Samantha Jade held back tears as she performed for seriously ill children and their families at Ronald McDonald House in Subiaco at the weekend.
After losing her mum to cancer in June, the Perth pop star knows only too well how illness can affect a family.
"My mum, she battled really hard and she fought so hard for six months," Jade said.
"When she was told she had two weeks (to live), it was really hard. I know what I went through, you feel so helpless . . . that was one of the hardest things with my mum, that feeling of helplessness that you can't do enough.
"But she just said to me 'you just make me smile every day', and that is all I want to give - if I can make people smile I am there."
But the 2012 X Factor winner was determined to battle through the performance without shedding a tear while looking out at the wide-eyed faces of some of her young fans.
"If you are performing and you cry, it is selfish," she said.
"I wanted it to be about the kids so you go to another place in your mind and you perform, that is what you do."
The 27-year-old made the special visit to help celebrate the 21st birthday of Perth's Ronald McDonald House Charity's Mercedes-Benz Ball.
Since it began, the annual charity ball has helped raise millions to help regional WA families by providing them with a home-away-from-home and a place to live together, while their seriously ill child receives treatment at Princess Margaret Hospital.
After her performance, Jade interacted with the kids, but it was holding 10-month-old Harley Jarvis that really hit home.
"It just makes me think 'What can we do to help in any way we can'," Jade said after cradling Harley in her arms as his proud dad Aaron watched.
Mr Jarvis told of Harley's rare condition, Trisomy 9 Mosaic, a chromosome disorder, which has meant the baby has spent just two weeks out of hospital.
Mr Jarvis is based in Bunbury with his wife and three other children, so the Jarvis family has had to depend on Ronald McDonald House.

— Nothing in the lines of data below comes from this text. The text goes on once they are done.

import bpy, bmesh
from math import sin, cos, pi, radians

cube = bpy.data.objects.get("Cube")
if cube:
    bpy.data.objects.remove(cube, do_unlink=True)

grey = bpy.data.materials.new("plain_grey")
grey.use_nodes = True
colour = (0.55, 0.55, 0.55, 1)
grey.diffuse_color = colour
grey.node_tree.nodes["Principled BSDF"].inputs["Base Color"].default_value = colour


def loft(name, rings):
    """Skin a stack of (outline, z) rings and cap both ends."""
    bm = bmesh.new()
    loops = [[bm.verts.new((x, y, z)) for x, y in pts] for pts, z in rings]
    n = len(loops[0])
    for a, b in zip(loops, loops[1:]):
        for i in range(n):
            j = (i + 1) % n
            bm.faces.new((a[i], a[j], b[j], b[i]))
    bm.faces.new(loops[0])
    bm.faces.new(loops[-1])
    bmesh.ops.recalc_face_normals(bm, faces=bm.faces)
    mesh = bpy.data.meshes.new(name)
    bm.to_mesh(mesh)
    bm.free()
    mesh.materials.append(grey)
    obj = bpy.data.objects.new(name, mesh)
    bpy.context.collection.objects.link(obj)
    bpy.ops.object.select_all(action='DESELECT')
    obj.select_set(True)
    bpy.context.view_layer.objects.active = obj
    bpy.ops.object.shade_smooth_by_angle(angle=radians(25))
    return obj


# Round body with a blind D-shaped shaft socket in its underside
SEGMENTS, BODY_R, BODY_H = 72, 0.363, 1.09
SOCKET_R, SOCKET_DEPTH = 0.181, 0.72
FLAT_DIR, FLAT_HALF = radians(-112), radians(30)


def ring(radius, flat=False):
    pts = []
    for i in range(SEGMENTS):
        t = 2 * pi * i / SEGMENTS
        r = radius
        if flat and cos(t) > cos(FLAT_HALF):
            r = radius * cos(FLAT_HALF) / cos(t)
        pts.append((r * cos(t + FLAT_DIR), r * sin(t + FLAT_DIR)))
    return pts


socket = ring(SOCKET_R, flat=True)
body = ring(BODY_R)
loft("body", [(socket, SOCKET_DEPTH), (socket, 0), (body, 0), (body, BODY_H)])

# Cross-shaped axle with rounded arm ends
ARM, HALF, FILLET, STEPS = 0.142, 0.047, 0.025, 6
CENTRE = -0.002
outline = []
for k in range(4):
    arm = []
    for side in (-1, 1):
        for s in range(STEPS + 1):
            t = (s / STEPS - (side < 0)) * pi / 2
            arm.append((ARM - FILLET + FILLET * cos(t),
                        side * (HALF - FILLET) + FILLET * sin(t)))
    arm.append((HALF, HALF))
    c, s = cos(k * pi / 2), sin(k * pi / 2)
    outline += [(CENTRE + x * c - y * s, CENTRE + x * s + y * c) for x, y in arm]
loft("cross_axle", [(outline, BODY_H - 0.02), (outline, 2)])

"It means everything to us," Mr Jarvis said.
"I can't imagine life without the House. I haven't got a job because Harley is an ICU baby and needs 24-hour care."
For the House’s weekend supervisor Lindsay Walsh, Jade’s visit was extra special because she saw some of the kids smile for the first time in weeks.
“It is a really special occasion for them; it makes them smile rather than thinking about something sad,” Ms Walsh said.
“These are the occasions that make this place really special.
“It is nice to see people like Samantha come along who don’t have to. Doing it out of the kindness of their hearts to make the kids smile.”